By Pat Anson, PNN Editor
Over the years the nerve drug gabapentin (Neurontin) has been used to treat a cornucopia of chronic pain conditions, from fibromyalgia and diabetic neuropathy to hot flashes and shingles.
Gabapentin is so widely prescribed that a Pfizer executive once called the drug “the snake oil of the twentieth century” because researchers found it successful in treating just about everything they studied.
Add sexual function to the list.
In a small study, researchers at Rutgers University found that gabapentin improved sexual desire, arousal and satisfaction in 89 women with provoked vulvodynia, a chronic condition characterized by stinging, burning and itching at the entry to the vagina. Vulvar pain often occurs during intercourse, which leads to loss of interest in sex.
The improvements in desire, arousal and sexual satisfaction were small, but considered “statistically significant” in research parlance. Gabapentin did not improve lubrication or orgasm.
"Our theory was that reducing pelvic floor muscle pain might reduce vulvodynia pain overall and thus improve sexual function," said Gloria Bachmann, MD, director of the Women's Health Institute at Rutgers and lead author of the study published in the Journal of Obstetrics and Gynecology.
"We found that women with greater muscle pain responded better in terms of pain and improved arousal than those with less pain, which suggests that Gabapentin be considered for treatment in women who have significant muscle tightness and spasm in the pelvic region.”
Does this mean gabapentin is a female version of Viagra? Not necessarily, says Bachmann, who stressed that the study only focused on women with vulvodynia.

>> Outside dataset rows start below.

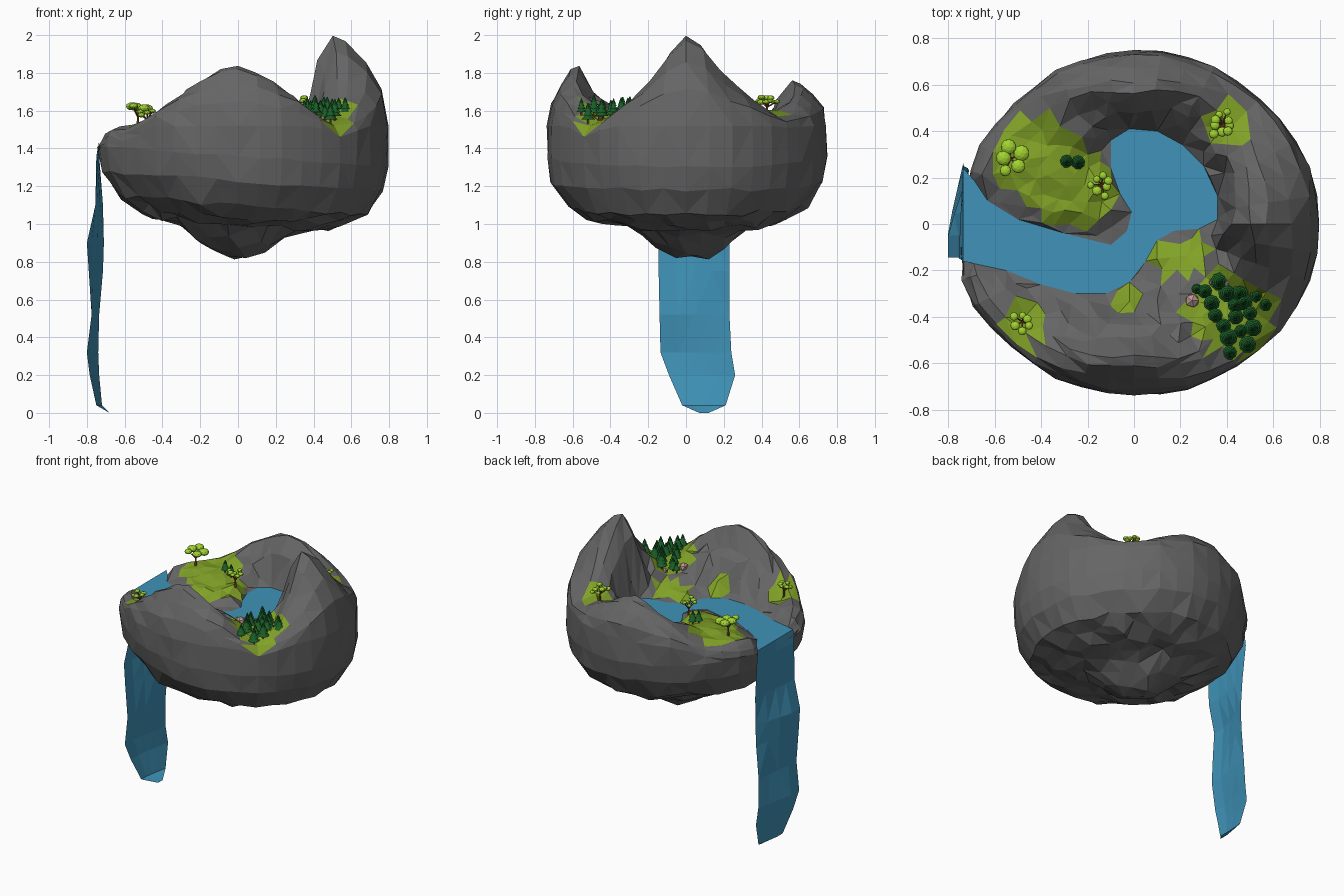
import bpy, bmesh, math, random
from mathutils import Vector, Matrix, geometry
from mathutils.bvhtree import BVHTree

if "Cube" in bpy.data.objects:
    bpy.data.objects.remove(bpy.data.objects["Cube"])

random.seed(7)
WATER_Z, N = 1.44, 40


def material(name, r, g, b):
    m = bpy.data.materials.new(name)
    m.diffuse_color = (r, g, b, 1)
    m.use_nodes = True
    m.node_tree.nodes["Principled BSDF"].inputs["Base Color"].default_value = m.diffuse_color
    return m


ROCK = material("rock", .13, .13, .13)
GRASS = material("grass", .22, .36, .02)
WATER = material("water", .05, .29, .48)
LEAF = material("leaf", .36, .66, .03)
PINE = material("pine_green", .01, .11, .02)
WOOD = material("wood", .25, .08, .03)
STONE = material("pink_stone", .5, .32, .3)


def add_object(name, bm, *mats):
    me = bpy.data.meshes.new(name)
    bm.to_mesh(me)
    bm.free()
    for m in mats:
        me.materials.append(m)
    ob = bpy.data.objects.new(name, me)
    bpy.context.collection.objects.link(ob)
    return ob


def jit(a):
    return random.uniform(-a, a)


def polar(r, t):
    return r * math.cos(t), r * math.sin(t)


def inside(p, poly):
    hit = False
    for (ax, ay), (bx, by) in zip(poly, poly[1:] + poly[:1]):
        if (ay > p[1]) != (by > p[1]) and p[0] < ax + (bx - ax) * (p[1] - ay) / (by - ay):
            hit = not hit
    return hit


def fill_patch(bm, pts, edges=(), border=None):
    """Triangulate points inside the loop of the first N; returns the loop verts."""
    vs, _, fs, orig, _, _ = geometry.delaunay_2d_cdt([Vector(p[:2]) for p in pts], list(edges),
                                                     [list(range(N))], 1, 1e-5)
    made, loop = [], [None] * N
    for v, o in zip(vs, orig):
        rim_id = next((k for k in o if k < N), None)
        bv = border[rim_id] if border and rim_id is not None else \
            bm.verts.new((v.x, v.y, pts[o[0]][2] if o else WATER_Z))
        made.append(bv)
        if rim_id is not None:
            loop[rim_id] = bv
    for f in fs:
        bm.faces.new([made[i] for i in f])
    return loop


# Shoreline: round pool, then a river running to the left edge
shore = [(-.69, .19), (-.63, .1), (-.5, .02), (-.3, -.04), (-.1, -.09), (-.03, -.03), (-.01, .05),
         (-.06, .13), (-.1, .24), (-.1, .36), (-.02, .41), (.1, .4), (.21, .34), (.3, .25), (.36, .12),
         (.36, .02), (.28, -.02), (.17, -.03), (.1, -.07), (.05, -.16), (-.02, -.25), (-.12, -.3),
         (-.25, -.3), (-.4, -.26), (-.55, -.2), (-.69, -.17)]
bed = shore + [(-.85, -.18), (-.85, .22)]

# Rim every 22.5 degrees: crest radius, crest height, outer radius
rim = [(.50, 1.99, .80), (.53, 1.78, .79), (.60, 1.60, .76), (.61, 1.66, .76), (.57, 1.76, .745),
       (.60, 1.66, .74), (.62, 1.53, .73), (.69, 1.50, .74), (.66, 1.46, .73), (.71, 1.51, .78),
       (.67, 1.56, .75), (.60, 1.74, .74), (.57, 1.83, .735), (.61, 1.72, .75), (.66, 1.55, .77),
       (.58, 1.71, .79)]


def rim_at(t):
    k = t / (2 * math.pi) * 16
    i, f = int(k), k % 1
    quad = [rim[(i + j) % 16] for j in (-1, 0, 1, 2)]
    return [b + .5 * f * (c - a + f * (2 * a - 5 * b + 4 * c - d + f * (3 * (b - c) + d - a)))
            for a, b, c, d in zip(*quad)]


pts = []


def put(x, y, z):
    pts.append((x, y, min(z, 1.36) if inside((x, y), bed) else z))


rows = [(2 * math.pi * i / N, *rim_at(2 * math.pi * i / N)) for i in range(N)]
for t, cr, cz, ro in rows:                                   # outline
    put(*polar(ro + jit(.01), t), min(1.52, cz - .09))
for frac, h in ((.87, .42), (.6, .72), (.25, .95), (0, 1)):  # outer flank and crest
    for t, cr, cz, ro in rows:
        if frac == .25 and cz < 1.62:
            continue
        oz = min(1.52, cz - .09)
        put(*polar(cr + (ro - cr) * frac + jit(.01), t), oz + (cz - oz) * h + jit(.008))
for t, cr, cz, ro in rows:                                   # inner cliff
    if cz > 1.6:
        steep = math.cos(t) > .7
        put(*polar(cr - (.07 if steep else .085) + jit(.012), t), 1.5 + (cz - 1.5) * (.75 if steep else .6))
s0 = len(pts)
pts += [(x, y, WATER_Z - .003) for x, y in shore]
# Terraces and banks inside the rim
for p in [(.1, -.15, 1.48), (.3, -.14, 1.5), (.25, -.3, 1.53), (.4, -.32, 1.54), (.45, -.45, 1.55),
          (0, -.38, 1.56), (-.2, -.4, 1.54), (-.47, -.4, 1.48), (-.6, -.27, 1.5), (-.3, .25, 1.53),
          (-.1, .06, 1.49), (-.15, .17, 1.52), (-.45, .12, 1.5), (-.5, .3, 1.52), (-.3, .06, 1.5),
          (-.18, .42, 1.56), (.02, .46, 1.56), (.24, .4, 1.52), (.38, .42, 1.57), (.39, .22, 1.52),
          (.395, .05, 1.55), (.4, -.12, 1.55), (.5, -.32, 1.55)]:
    put(*p)
known = list(pts)
for _ in range(2500):                                        # fill with in-between facets
    t, r = random.uniform(0, 6.283), .66 * math.sqrt(random.random())
    x, y = polar(r, t)
    if r < rim_at(t)[0] - .04 and min((p[0] - x) ** 2 + (p[1] - y) ** 2 for p in pts) > .045 ** 2:
        near = sorted(((p[0] - x) ** 2 + (p[1] - y) ** 2, p[2]) for p in known if p[2] > 1.4)[:5]
        w = [1 / d ** 1.5 for d, z in near]
        put(x, y, sum(a * z for a, (d, z) in zip(w, near)) / sum(w) + jit(.008))
bm = bmesh.new()
prev = fill_patch(bm, pts, [(s0 + i, s0 + i + 1) for i in range(len(shore) - 1)])
# Outer wall rings
for z, f, j in ((1.36, 1.0, .008), (1.23, .97, .012), (1.1, .86, .018)):
    ring = []
    for t, cr, cz, ro in rows:
        x, y = polar(ro * f * (1 + jit(j)), t)
        ring.append(bm.verts.new((x, y, z - .07 * x + jit(j))))
    for i in range(N):
        k = (i + 1) % N
        a, b, c, d = prev[i], ring[i], ring[k], prev[k]
        for tri in (((a, b, c), (a, c, d)) if i % 2 else ((a, b, d), (b, c, d))):
            bm.faces.new(tri)
    prev = ring
# Rough underside with a hanging lump
pts = [tuple(v.co) for v in prev]
for _ in range(1200):
    x, y = polar(.6 * math.sqrt(random.random()), random.uniform(0, 6.283))
    if min((p[0] - x) ** 2 + (p[1] - y) ** 2 for p in pts) > .075 ** 2:
        d, e = math.hypot(x, y), math.hypot(x + .03, y - .03)
        z = 1.0 - .09 * x + max(0, d - .45) * .45
        lump = max(0, min(1, (.33 - e) / .22))
        pts.append((x, y, z - .17 * lump + jit(.025)))
fill_patch(bm, pts, border=prev)
bmesh.ops.recalc_face_normals(bm, faces=bm.faces)
# Grass patches: x, y, radius
patches = [(-.4, .27, .2), (-.25, .15, .18), (.2, -.12, .12), (.42, -.38, .19), (.4, .43, .1),
           (-.47, -.42, .1), (-.03, -.33, .06)]
for f in bm.faces:
    c = f.calc_center_median()
    if 1.45 < c.z < 1.64 and any(math.hypot(c.x - x, c.y - y) < r for x, y, r in patches):
        f.material_index = 1
bvh = BVHTree.FromBMesh(bm)
add_object("island_rock", bm, ROCK, GRASS)


def ground(x, y):
    hit = bvh.ray_cast(Vector((x, y, 3)), Vector((0, 0, -1)))[0]
    return hit.z if hit else 1.5


# River and pool surface
bm = bmesh.new()
bm.faces.new([bm.verts.new((x, y, WATER_Z)) for x, y in reversed(shore + [(-.735, -.16), (-.735, .24)])])
bm.normal_update()
if sum(f.normal.z for f in bm.faces) < 0:
    bmesh.ops.reverse_faces(bm, faces=bm.faces)
bmesh.ops.triangulate(bm, faces=bm.faces)
add_object("pool_and_river", bm, WATER)

# Waterfall: curved sheet, rows of z, x, front y, back y, set-back of the back edge
bm = bmesh.new()
prev = None
for z, x, y0, y1, back in ((1.44, -.735, -.16, .24, 0), (1.36, -.75, -.15, .25, .015),
                           (1.1, -.755, -.145, .24, .04), (.9, -.80, -.145, .23, .09),
                           (.75, -.79, -.145, .23, .075), (.52, -.775, -.14, .23, .04),
                           (.32, -.80, -.135, .24, .06), (.2, -.785, -.09, .26, .05),
                           (.04, -.75, -.02, .21, .03), (0, -.68, .07, .12, 0)):
    row = [bm.verts.new((x + back * max(0, i / 4 - .3) / .7, y0 + (y1 - y0) * i / 4, z)) for i in range(5)]
    for i in range(4 if prev else 0):
        bm.faces.new((prev[i], prev[i + 1], row[i + 1], row[i]))
    prev = row
bmesh.ops.triangulate(bm, faces=bm.faces)
add_object("waterfall", bm, WATER)


def stick(bm, a, b, r):
    d = Vector(b) - Vector(a)
    m = Matrix.Translation((Vector(a) + Vector(b)) / 2) @ d.to_track_quat('Z', 'Y').to_matrix().to_4x4()
    bmesh.ops.create_cone(bm, cap_ends=True, segments=5, radius1=r, radius2=r * .6, depth=d.length, matrix=m)


# Broadleaf trees: x, y, spread, height, puff radius, puffs
for n, (x, y, s, h, r, count) in enumerate([(-.53, .28, .055, .11, .032, 5), (-.14, .17, .045, .09, .02, 7),
                                            (.38, .43, .06, .08, .02, 9), (-.48, -.42, .04, .08, .019, 6)]):
    leaves, wood = bmesh.new(), bmesh.new()
    z = ground(x, y)
    fork = (x, y, z + h * .5)
    stick(wood, (x, y, z - .02), fork, .009)
    for i in range(count):
        dx, dy = polar(s * random.uniform(.5, 1.15), 2 * math.pi * i / count + .5)
        p = (x + dx, y + dy, z + h + jit(.015))
        stick(wood, fork, p, .004)
        bmesh.ops.create_icosphere(leaves, subdivisions=2, radius=r * random.uniform(.75, 1.1),
                                   matrix=Matrix.Translation(p) @ Matrix.Diagonal((1, 1, .65, 1)))
    add_object(f"tree_trunk_{n}", wood, WOOD)
    add_object(f"tree_leaves_{n}", leaves, LEAF)

# Pine grove and a pair of pines on the back terrace
spots = [(-.29, .27, .028), (-.24, .265, .03), (.27, -.28, .022), (.36, -.24, .022)]
for i in range(24):
    x, y = .31 + .07 * (i % 4) + .022 * (i // 4), -.29 - .052 * (i // 4) + .04 * (i % 2)
    if math.hypot(x, y) < .71 and not (x > .47 and y > -.3):
        spots.append((x + jit(.012), y + jit(.012), random.uniform(.028, .042)))
leaves, wood = bmesh.new(), bmesh.new()
for x, y, r in spots:
    z = min(ground(x, y), 1.57)
    stick(wood, (x, y, z - .02), (x, y, z + .05), .007)
    for k in range(4):
        q = r * (1 - .2 * k)
        bmesh.ops.create_cone(leaves, cap_ends=True, segments=9, radius1=q, radius2=q * .15, depth=r * .8,
                              matrix=Matrix.Translation((x, y, z + .022 + r * (.4 + k * .52))))
add_object("pine_trunks", wood, WOOD)
add_object("pine_needles", leaves, PINE)

# Small stones beside the grove
bm = bmesh.new()
for x, y, r in ((.25, -.33, .033), (.34, -.25, .02), (.39, -.255, .022)):
    bmesh.ops.create_icosphere(bm, subdivisions=1, radius=r,
                               matrix=Matrix.Translation((x, y, ground(x, y) + r * .3)))
add_object("stones", bm, STONE)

“We didn't research the question of gabapentin enhancing sexual function in all women,” Bachmann wrote in an email to PNN. “The decision to give gabapentin to a woman who reports chronic vulvar pain and sexual dysfunction would have to be made on an individual basis, depending on her medical history and the results of her physical and pelvic examination.
“From the data, it appears that women with increased muscle tenderness of the pelvic floor may be the group who benefit most from gabapentin.”
Sales of gabapentin have soared in recent years — not because it improves sexual satisfaction — but because it is seen as a safer pain reliever than opioid medication.
Patients prescribed gabapentin often complain of side effects such as mood swings, depression, dizziness, fatigue and drowsiness. Drug abusers have also discovered that gabapentin can heighten the effects of heroin, cocaine and other illicit substances, and it is increasingly being abused.